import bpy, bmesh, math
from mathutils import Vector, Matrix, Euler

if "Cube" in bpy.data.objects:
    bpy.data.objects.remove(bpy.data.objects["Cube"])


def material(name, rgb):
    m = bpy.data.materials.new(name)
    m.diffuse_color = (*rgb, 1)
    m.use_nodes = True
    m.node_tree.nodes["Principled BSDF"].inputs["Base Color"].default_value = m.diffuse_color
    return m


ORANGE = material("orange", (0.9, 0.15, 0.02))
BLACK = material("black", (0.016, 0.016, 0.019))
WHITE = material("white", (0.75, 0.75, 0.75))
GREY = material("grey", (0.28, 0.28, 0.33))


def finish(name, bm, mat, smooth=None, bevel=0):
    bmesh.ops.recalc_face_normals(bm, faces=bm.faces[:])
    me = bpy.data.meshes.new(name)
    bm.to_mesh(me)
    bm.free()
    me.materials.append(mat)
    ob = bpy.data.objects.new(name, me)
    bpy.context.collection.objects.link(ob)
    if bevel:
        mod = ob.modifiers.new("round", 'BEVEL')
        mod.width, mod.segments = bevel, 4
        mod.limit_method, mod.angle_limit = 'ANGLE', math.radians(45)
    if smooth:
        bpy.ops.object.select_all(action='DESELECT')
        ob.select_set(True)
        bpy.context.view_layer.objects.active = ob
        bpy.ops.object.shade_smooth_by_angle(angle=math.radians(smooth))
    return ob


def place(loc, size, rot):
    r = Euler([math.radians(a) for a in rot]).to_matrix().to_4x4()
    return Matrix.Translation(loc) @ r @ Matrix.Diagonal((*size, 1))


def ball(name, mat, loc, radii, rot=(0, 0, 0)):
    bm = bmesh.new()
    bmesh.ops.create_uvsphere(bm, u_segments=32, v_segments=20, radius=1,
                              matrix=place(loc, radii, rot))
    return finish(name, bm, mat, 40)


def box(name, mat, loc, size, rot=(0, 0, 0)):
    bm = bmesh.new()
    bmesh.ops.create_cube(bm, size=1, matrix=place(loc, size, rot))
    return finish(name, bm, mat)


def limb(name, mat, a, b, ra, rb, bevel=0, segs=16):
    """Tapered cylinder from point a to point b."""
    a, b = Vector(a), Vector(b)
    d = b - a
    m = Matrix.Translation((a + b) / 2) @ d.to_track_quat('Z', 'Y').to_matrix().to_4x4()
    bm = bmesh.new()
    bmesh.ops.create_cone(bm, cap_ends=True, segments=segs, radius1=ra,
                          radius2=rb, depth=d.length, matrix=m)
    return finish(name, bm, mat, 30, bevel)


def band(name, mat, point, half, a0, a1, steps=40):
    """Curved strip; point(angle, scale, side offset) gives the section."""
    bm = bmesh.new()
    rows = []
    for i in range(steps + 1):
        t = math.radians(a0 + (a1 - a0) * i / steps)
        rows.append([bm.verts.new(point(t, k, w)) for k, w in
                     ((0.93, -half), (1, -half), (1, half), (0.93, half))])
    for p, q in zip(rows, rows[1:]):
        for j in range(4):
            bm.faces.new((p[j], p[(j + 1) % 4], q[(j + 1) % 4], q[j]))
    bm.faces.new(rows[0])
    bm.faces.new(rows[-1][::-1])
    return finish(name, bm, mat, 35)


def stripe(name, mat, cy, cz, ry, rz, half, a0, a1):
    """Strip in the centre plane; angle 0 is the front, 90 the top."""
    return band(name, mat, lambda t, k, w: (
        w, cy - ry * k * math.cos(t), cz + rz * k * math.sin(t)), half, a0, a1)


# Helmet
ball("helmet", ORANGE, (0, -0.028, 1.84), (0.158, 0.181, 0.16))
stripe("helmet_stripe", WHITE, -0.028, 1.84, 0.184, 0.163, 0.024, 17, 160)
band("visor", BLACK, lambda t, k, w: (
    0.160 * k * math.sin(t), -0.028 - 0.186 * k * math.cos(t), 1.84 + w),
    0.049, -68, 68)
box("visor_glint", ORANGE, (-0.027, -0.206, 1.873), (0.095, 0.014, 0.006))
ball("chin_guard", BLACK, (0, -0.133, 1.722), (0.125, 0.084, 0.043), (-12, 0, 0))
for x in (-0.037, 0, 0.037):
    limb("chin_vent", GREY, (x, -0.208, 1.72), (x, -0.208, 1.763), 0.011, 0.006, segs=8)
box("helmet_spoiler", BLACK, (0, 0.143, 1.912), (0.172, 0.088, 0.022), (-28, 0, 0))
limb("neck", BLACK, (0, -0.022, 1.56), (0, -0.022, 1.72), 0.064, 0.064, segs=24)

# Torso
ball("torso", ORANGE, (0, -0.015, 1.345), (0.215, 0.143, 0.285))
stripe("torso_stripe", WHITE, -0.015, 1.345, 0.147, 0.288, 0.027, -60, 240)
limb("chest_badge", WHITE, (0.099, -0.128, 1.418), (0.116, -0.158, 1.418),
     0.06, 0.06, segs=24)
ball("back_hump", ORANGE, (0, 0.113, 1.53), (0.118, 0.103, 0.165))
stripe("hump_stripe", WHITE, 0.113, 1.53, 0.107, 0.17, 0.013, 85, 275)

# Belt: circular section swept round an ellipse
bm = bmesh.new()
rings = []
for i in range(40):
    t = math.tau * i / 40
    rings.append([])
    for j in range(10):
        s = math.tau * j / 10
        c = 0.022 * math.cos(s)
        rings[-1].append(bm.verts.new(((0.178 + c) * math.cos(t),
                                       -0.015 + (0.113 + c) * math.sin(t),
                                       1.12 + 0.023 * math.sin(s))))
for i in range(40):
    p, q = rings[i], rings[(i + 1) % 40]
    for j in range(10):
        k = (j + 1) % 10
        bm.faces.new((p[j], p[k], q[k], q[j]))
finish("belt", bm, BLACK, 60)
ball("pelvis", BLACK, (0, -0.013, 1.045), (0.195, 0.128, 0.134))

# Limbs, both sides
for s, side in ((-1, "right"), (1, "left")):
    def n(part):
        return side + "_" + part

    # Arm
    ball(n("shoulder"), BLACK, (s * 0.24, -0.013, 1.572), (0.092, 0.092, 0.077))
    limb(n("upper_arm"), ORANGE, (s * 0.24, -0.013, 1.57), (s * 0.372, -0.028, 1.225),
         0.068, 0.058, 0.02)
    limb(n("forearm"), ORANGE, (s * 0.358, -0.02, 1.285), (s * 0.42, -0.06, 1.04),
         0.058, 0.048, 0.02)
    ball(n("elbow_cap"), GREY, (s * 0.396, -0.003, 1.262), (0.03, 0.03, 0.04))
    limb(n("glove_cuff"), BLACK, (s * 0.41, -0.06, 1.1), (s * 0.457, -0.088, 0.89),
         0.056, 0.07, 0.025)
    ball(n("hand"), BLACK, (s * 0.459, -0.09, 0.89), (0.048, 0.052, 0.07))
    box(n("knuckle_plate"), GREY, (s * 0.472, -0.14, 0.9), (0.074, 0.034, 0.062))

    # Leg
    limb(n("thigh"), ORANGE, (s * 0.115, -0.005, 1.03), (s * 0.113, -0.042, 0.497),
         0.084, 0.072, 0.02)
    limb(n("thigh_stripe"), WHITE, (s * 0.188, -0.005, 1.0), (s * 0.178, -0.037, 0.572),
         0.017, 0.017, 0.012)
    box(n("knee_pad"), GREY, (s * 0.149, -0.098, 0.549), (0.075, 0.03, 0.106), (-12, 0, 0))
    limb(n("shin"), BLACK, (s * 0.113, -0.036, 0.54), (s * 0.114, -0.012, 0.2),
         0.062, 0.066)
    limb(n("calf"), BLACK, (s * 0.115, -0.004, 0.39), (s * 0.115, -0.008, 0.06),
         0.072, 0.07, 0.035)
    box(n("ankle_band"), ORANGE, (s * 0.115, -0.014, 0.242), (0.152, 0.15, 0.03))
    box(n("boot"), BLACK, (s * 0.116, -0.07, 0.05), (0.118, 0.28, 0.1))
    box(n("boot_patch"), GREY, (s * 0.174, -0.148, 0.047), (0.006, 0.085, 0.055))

───

- Work request -
Report all lines in the records that include the string "bmesh".

- Solved exercise -
import bpy, bmesh, math
    bmesh.ops.recalc_face_normals(bm, faces=bm.faces[:])
    bm = bmesh.new()
    bmesh.ops.create_uvsphere(bm, u_segments=32, v_segments=20, radius=1,
    bm = bmesh.new()
    bmesh.ops.create_cube(bm, size=1, matrix=place(loc, size, rot))
    bm = bmesh.new()
    bmesh.ops.create_cone(bm, cap_ends=True, segments=segs, radius1=ra,
    bm = bmesh.new()
bm = bmesh.new()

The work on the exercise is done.